January 23, 2008
The Honorable Michael Chertoff
U.S. Department of Homeland Security
Washington, D.C. 20528
Dear Secretary Chertoff:
We are extremely concerned that thousands of Vietnamese nationals currently living in the United States may be forcibly returned to the Socialist Republic of Vietnam, a country with an extensive and continuing record of human rights violations. It is appalling and unbelievable that this Administration would even consider returning those who escaped Communism back to the clutches of the very Communists that they escaped.
According to an ICE press release, the U.S. Immigration and Customs Enforcement (ICE) entered into a Memorandum of Understanding (MOU) with the government of Vietnam today. This MOU will apparently permit the deportation of Vietnamese nationals who entered the United States on or after July 12, 1995.
In the 2006 Country Report on Human Rights Practices, the U.S. State Department described the human rights situation in Vietnam as “unsatisfactory”. The March 6, 2007 report documented a litany of human rights violations, including:

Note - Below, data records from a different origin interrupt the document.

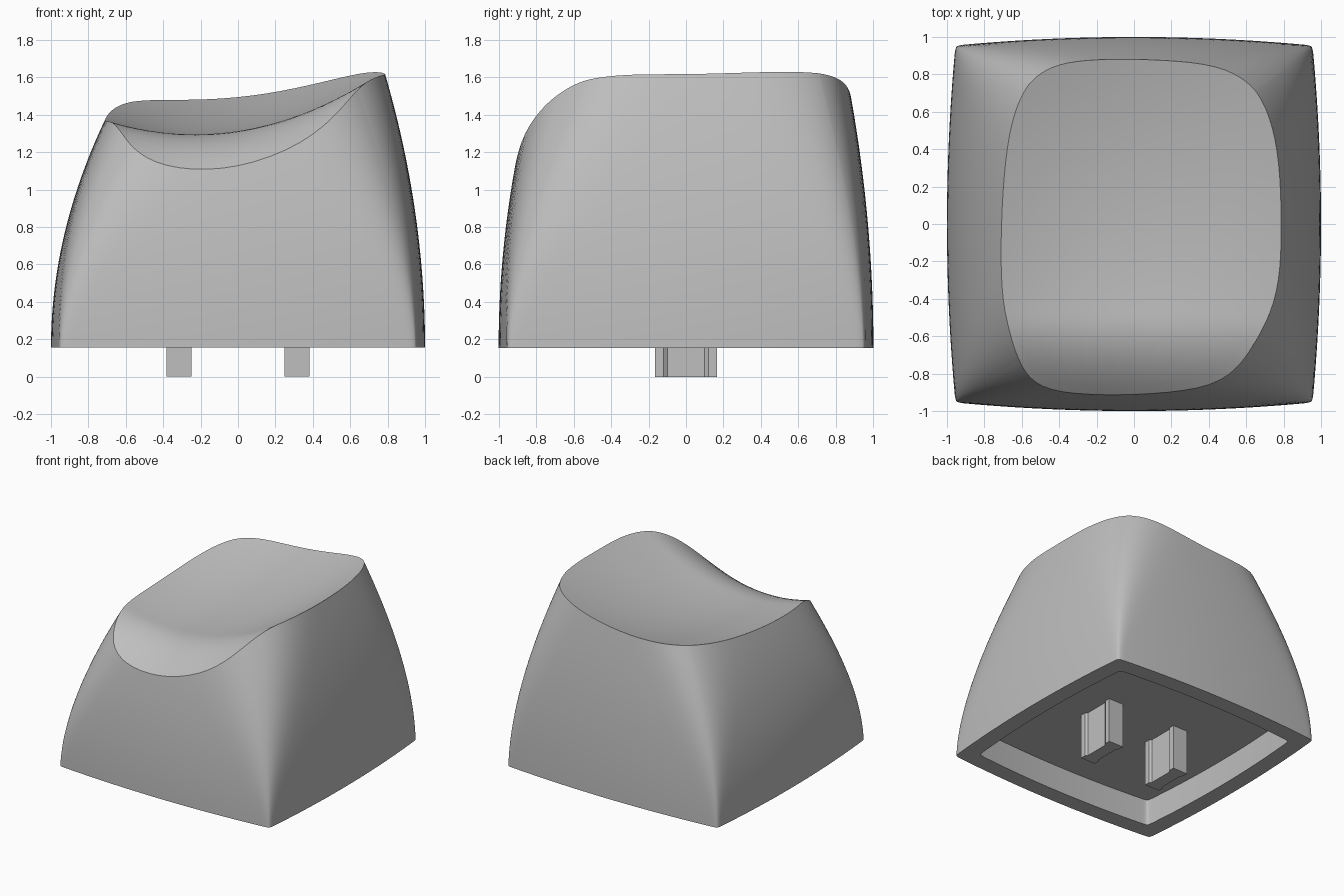
import bpy, bmesh, math

cube = bpy.data.objects.get("Cube")
if cube:
    bpy.data.objects.remove(cube)

BASE, CEILING, TOP = 0.155, 0.37, 1.75
SIDE_STEPS, WALL_ROWS, DISH_ROWS = 32, 24, 18
CENTRE = (0.04, -0.02)

grey = bpy.data.materials.new("light grey plastic")
grey.use_nodes = True
grey.diffuse_color = (0.52, 0.52, 0.52, 1)
grey.node_tree.nodes["Principled BSDF"].inputs["Base Color"].default_value = (0.52, 0.52, 0.52, 1)


def dish_height(x, y):
    """Scooped, tilted top surface with a falling front lip."""
    spine = 1.33 + 0.09 * y + 0.11 * y * y - 1.25 * max(0, -y - 0.5) ** 2
    return spine + (0.135 - 0.035 * y) * x + (0.29 - 0.08 * y) * x * x


def bisect(is_low, low, high):
    for _ in range(32):
        mid = (low + high) / 2
        if is_low(mid):
            low = mid
        else:
            high = mid
    return low


def wall_point(du, dv, z):
    """Point of the bowed, rounded-square side wall in one direction."""
    h = z - BASE
    right, left = 1 - 0.21 * (h / 1.45) ** 2, 1 - 0.285 * (h / 1.21) ** 2
    back, front = 1 - 0.12 * (h / 1.34) ** 2, 1 - 0.09 * (h / 0.98) ** 2
    softness = 0.01 + (0.215 - 0.045 * dv) * (h / 1.3) ** 1.5
    n = 1 / softness

    def inside(r):
        u, v = abs(r * du), abs(r * dv)
        return (u + 0.05 * v * v) ** n + (v + 0.05 * u * u) ** n < 1

    r = bisect(inside, 0.3, 1.02)
    return (r * du * (right if du > 0 else left),
            r * dv * (back if dv > 0 else front), z)


def column(du, dv):
    """Wall points from the base up to where the wall meets the dish."""
    def below(z):
        x, y, _ = wall_point(du, dv, z)
        return z < dish_height(x, y)
    rim = bisect(below, BASE, TOP)
    return [wall_point(du, dv, BASE + (rim - BASE) * i / WALL_ROWS)
            for i in range(WALL_ROWS + 1)]


def new_object(name, bm):
    bmesh.ops.recalc_face_normals(bm, faces=bm.faces)
    mesh = bpy.data.meshes.new(name)
    bm.to_mesh(mesh)
    bm.free()
    mesh.materials.append(grey)
    obj = bpy.data.objects.new(name, mesh)
    bpy.context.collection.objects.link(obj)
    return obj


# Directions around a square, packed tighter at the corners
directions = []
for side in range(4):
    for i in range(SIDE_STEPS):
        s = math.sin(math.pi / 2 * (2 * i / SIDE_STEPS - 1))
        directions.append([(s, -1), (1, s), (-s, 1), (-1, -s)][side])

# Cap shell: cavity, rim, outer wall, then dish
columns = [column(*d) for d in directions]
wall_rings = [list(ring) for ring in zip(*columns)]
cavity = [[(x * 0.865, y * 0.865, z) for x, y, _ in wall_rings[0]] for z in (CEILING, BASE)]
dish_rings = []
for k in range(1, DISH_ROWS):
    t = 1 - k / DISH_ROWS
    ring = []
    for x, y, _ in wall_rings[-1]:
        px, py = CENTRE[0] + (x - CENTRE[0]) * t, CENTRE[1] + (y - CENTRE[1]) * t
        ring.append((px, py, dish_height(px, py)))
    dish_rings.append(ring)

bm = bmesh.new()
rings = [[bm.verts.new(p) for p in ring] for ring in cavity + wall_rings + dish_rings]
count = len(directions)
for a, b in zip(rings, rings[1:]):
    for i in range(count):
        j = (i + 1) % count
        bm.faces.new((a[i], a[j], b[j], b[i]))
bm.faces.new(rings[0])
tip = bm.verts.new((*CENTRE, dish_height(*CENTRE)))
for i in range(count):
    bm.faces.new((rings[-1][i], rings[-1][(i + 1) % count], tip))
cap = new_object("cap_shell", bm)
bpy.context.view_layer.objects.active = cap
cap.select_set(True)
bpy.ops.object.shade_smooth_by_angle(angle=math.radians(28))
cap.select_set(False)

# Two mounting prongs with shallow side grooves
quarter = [(0.067, -0.165), (0.067, -0.12), (0.052, -0.1),
           (0.052, 0.1), (0.067, 0.12), (0.067, 0.165)]
profile = quarter + [(-x, -y) for x, y in quarter]
for name, cx in (("left_prong", 0.315), ("right_prong", -0.315)):
    bm = bmesh.new()
    foot = bm.faces.new([bm.verts.new((cx + x, y, 0)) for x, y in profile])
    grown = bmesh.ops.extrude_face_region(bm, geom=[foot], use_keep_orig=True)
    top = [v for v in grown["geom"] if isinstance(v, bmesh.types.BMVert)]
    bmesh.ops.translate(bm, verts=top, vec=(0, 0, CEILING + 0.01))
    new_object(name, bm)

• Abuses by government officials for exercise of religious freedom;
• Prohibition of political opposition movements;
• Arbitrary arrest and detention for political activities;
• Governmental control over the press and the internet;

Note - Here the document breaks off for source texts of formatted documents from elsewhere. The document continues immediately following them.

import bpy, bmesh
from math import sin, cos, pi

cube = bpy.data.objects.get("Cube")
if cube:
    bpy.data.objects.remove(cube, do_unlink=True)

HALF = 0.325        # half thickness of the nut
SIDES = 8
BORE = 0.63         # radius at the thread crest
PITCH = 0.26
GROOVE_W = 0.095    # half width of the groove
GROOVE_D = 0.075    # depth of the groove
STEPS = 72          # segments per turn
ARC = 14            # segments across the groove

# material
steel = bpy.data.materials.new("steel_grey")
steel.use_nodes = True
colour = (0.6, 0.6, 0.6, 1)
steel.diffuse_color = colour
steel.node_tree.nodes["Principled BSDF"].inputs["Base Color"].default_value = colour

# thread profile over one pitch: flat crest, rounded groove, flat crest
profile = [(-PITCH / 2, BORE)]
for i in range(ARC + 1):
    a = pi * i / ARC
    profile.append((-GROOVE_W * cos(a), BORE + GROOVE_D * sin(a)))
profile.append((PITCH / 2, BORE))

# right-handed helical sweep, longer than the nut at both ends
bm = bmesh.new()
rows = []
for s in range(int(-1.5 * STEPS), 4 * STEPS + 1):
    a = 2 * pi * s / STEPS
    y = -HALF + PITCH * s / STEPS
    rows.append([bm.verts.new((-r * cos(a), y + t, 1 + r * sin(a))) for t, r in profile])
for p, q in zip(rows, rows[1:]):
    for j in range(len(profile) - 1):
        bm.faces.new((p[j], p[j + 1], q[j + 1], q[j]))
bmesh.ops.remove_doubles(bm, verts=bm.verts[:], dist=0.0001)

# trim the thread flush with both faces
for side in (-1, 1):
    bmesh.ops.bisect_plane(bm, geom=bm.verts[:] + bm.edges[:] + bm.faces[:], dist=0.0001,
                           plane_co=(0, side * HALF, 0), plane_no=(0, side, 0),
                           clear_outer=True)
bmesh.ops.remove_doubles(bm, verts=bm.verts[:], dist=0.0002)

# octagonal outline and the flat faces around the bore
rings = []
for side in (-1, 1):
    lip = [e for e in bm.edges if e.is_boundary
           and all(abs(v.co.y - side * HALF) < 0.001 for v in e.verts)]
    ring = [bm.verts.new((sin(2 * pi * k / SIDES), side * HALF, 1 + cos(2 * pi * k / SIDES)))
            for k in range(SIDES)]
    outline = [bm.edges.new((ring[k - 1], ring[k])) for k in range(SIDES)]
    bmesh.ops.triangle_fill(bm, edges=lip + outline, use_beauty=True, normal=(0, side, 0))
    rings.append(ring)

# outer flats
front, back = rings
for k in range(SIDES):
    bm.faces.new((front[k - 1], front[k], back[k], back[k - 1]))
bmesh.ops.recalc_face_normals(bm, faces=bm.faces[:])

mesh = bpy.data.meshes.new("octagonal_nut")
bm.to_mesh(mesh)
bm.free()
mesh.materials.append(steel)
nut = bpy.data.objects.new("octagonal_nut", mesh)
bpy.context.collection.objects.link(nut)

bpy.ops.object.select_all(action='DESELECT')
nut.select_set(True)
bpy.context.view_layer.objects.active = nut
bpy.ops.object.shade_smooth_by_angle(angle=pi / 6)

• Abuse of suspects during arrest, detention, and interrogation;
• Denial of fair and expeditious trials;
• Limitation of citizens’ privacy rights and freedom of speech, press, assembly, movement, and association;
• Prohibition of independent human rights organizations;

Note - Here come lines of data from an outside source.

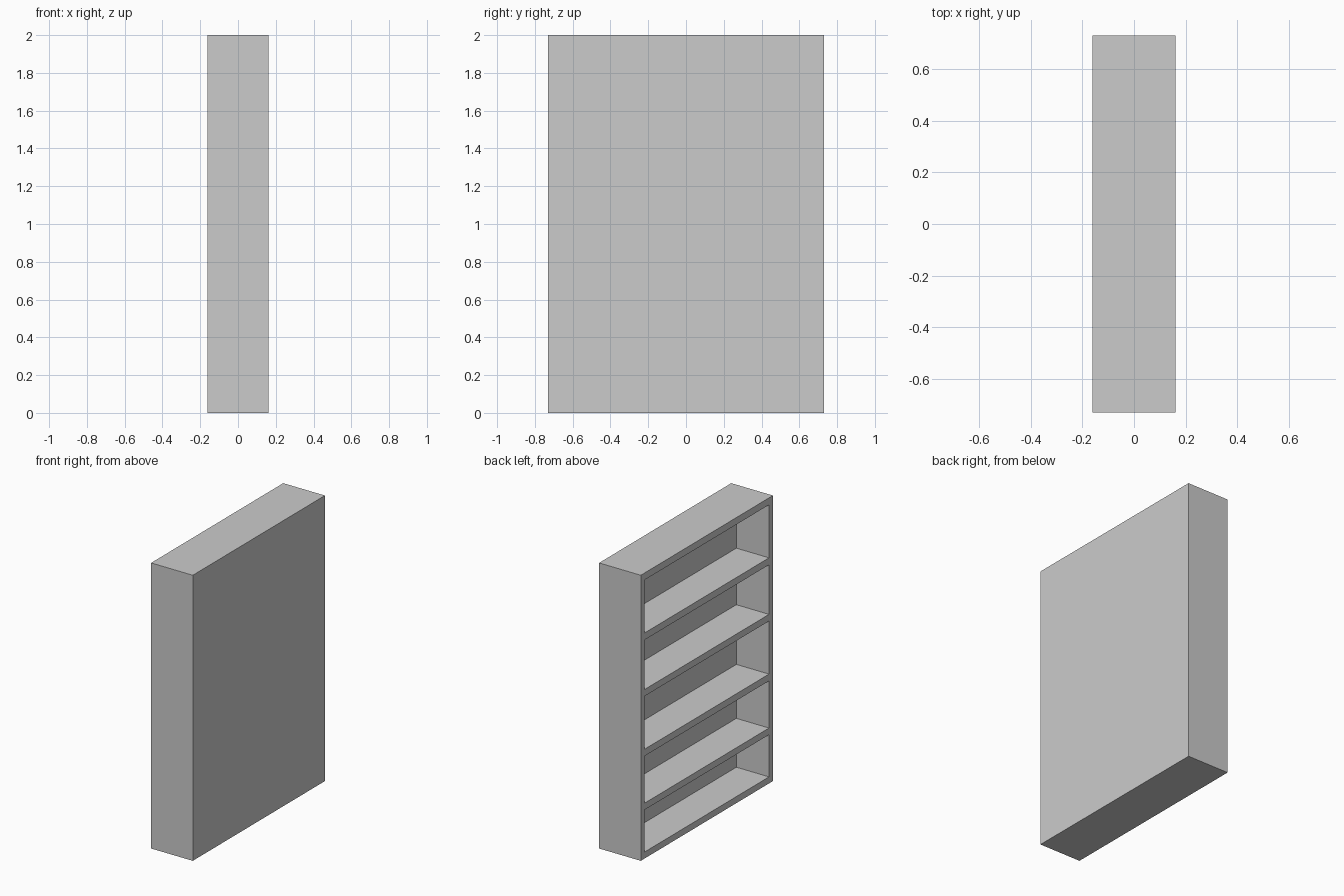
import bpy
import bmesh

if "Cube" in bpy.data.objects:
    bpy.data.objects.remove(bpy.data.objects["Cube"])

HALF_DEPTH, HALF_WIDTH = 0.1615, 0.731
SIDE = 0.043            # side panel thickness
BAY_DEPTH = 0.253       # shelf depth, the rest is the back panel

# Grid lines of the open face: rails and bays alternate in both directions
ys = [-HALF_WIDTH, -HALF_WIDTH + SIDE, HALF_WIDTH - SIDE, HALF_WIDTH]
zs = [0, 0.046, 0.341, 0.388, 0.718, 0.766, 1.137, 1.184, 1.531, 1.58, 1.951, 2]

bm = bmesh.new()
grid = [[bm.verts.new((-HALF_DEPTH, y, z)) for y in ys] for z in zs]
bays, faces = [], []
for r in range(len(zs) - 1):
    for c in range(len(ys) - 1):
        f = bm.faces.new((grid[r][c], grid[r + 1][c],
                          grid[r + 1][c + 1], grid[r][c + 1]))
        faces.append(f)
        if c == 1 and r % 2 == 1:
            bays.append(f)


def push(region, distance):
    """Extrude faces along +x, keeping the originals."""
    out = bmesh.ops.extrude_face_region(bm, geom=region)["geom"]
    verts = [g for g in out if isinstance(g, bmesh.types.BMVert)]
    bmesh.ops.translate(bm, verts=verts, vec=(distance, 0, 0))


# Solid case, then the shelf bays sunk into its open face
push(faces, 2 * HALF_DEPTH)
push(bays, BAY_DEPTH)
bmesh.ops.delete(bm, geom=[f for f in bays if f.is_valid], context='FACES_ONLY')
bmesh.ops.recalc_face_normals(bm, faces=bm.faces[:])

mesh = bpy.data.meshes.new("bookcase")
bm.to_mesh(mesh)
bm.free()
bpy.context.collection.objects.link(bpy.data.objects.new("bookcase", mesh))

• Violence and discrimination against women, including limited child prostitution and trafficking in women and children;
• Societal discrimination of some ethnic minority groups; and
• Limitation of workers’ rights, especially to organize independently.
Likewise, the U.S. Commission on International Religious Freedom (USCIRF) reported that “Vietnam has initiated a severe crackdown on human rights defenders and advocates for the freedoms of speech, association, and assembly, including many religious leaders.” In particular, USCIRF found that “[t]he Vietnamese government continues to remain suspicious of ethnic minority religious groups, such as Montagnard and Hmong Protestants and Khmer Buddhists; those who seek to establish independent religious organizations, such as the Unified Buddhist Church of Vietnam, Hao Hoa, and Cao Dai; and those it considers to pose a threat to national solidarity or security, such as ‘Dega’ Protestants and individual Mennonite, Catholic, Buddhist, and house church Protestant leaders.”
In addition, respected non-governmental entities such as Amnesty International also documented wide-spread human rights violations in the Socialist Republic of Vietnam:
Restrictions on freedom of expression and association continued. Members of unauthorized churches seen as opposing state policies faced harassment. Dissidents using the Internet were harassed, threatened and imprisoned. Small groups of ethnic minority Montagnards continued to flee human rights violations in the Central Highlands and seek asylum in neighbouring Cambodia; at least 250 remained imprisoned after unfair trials in Viet Nam.
Given the rampant violations of human rights committed by the Socialist Republic of Vietnam as documented by our own State Department and other governmental and non-governmental experts, we are very troubled that ICE has entered into an agreement to deport Vietnamese nationals living in the United States into such conditions. We ask that you brief us personally on the MOU. In particular, we would like to know the process by which the agreement was reached, including whether ICE was aware of and considered the Socialist Republic of Vietnam’s human rights record in reaching the agreement. Furthermore, we insist that no implementation of this agreement take place until agreed to by Congress. We would appreciate your response no later than close of business on Friday, January 25, 2008.
cc: Secretary Condolezza Rice, U.S. Department of State
Assistant Secretary Julie Myers, U.S. Department of Homeland Security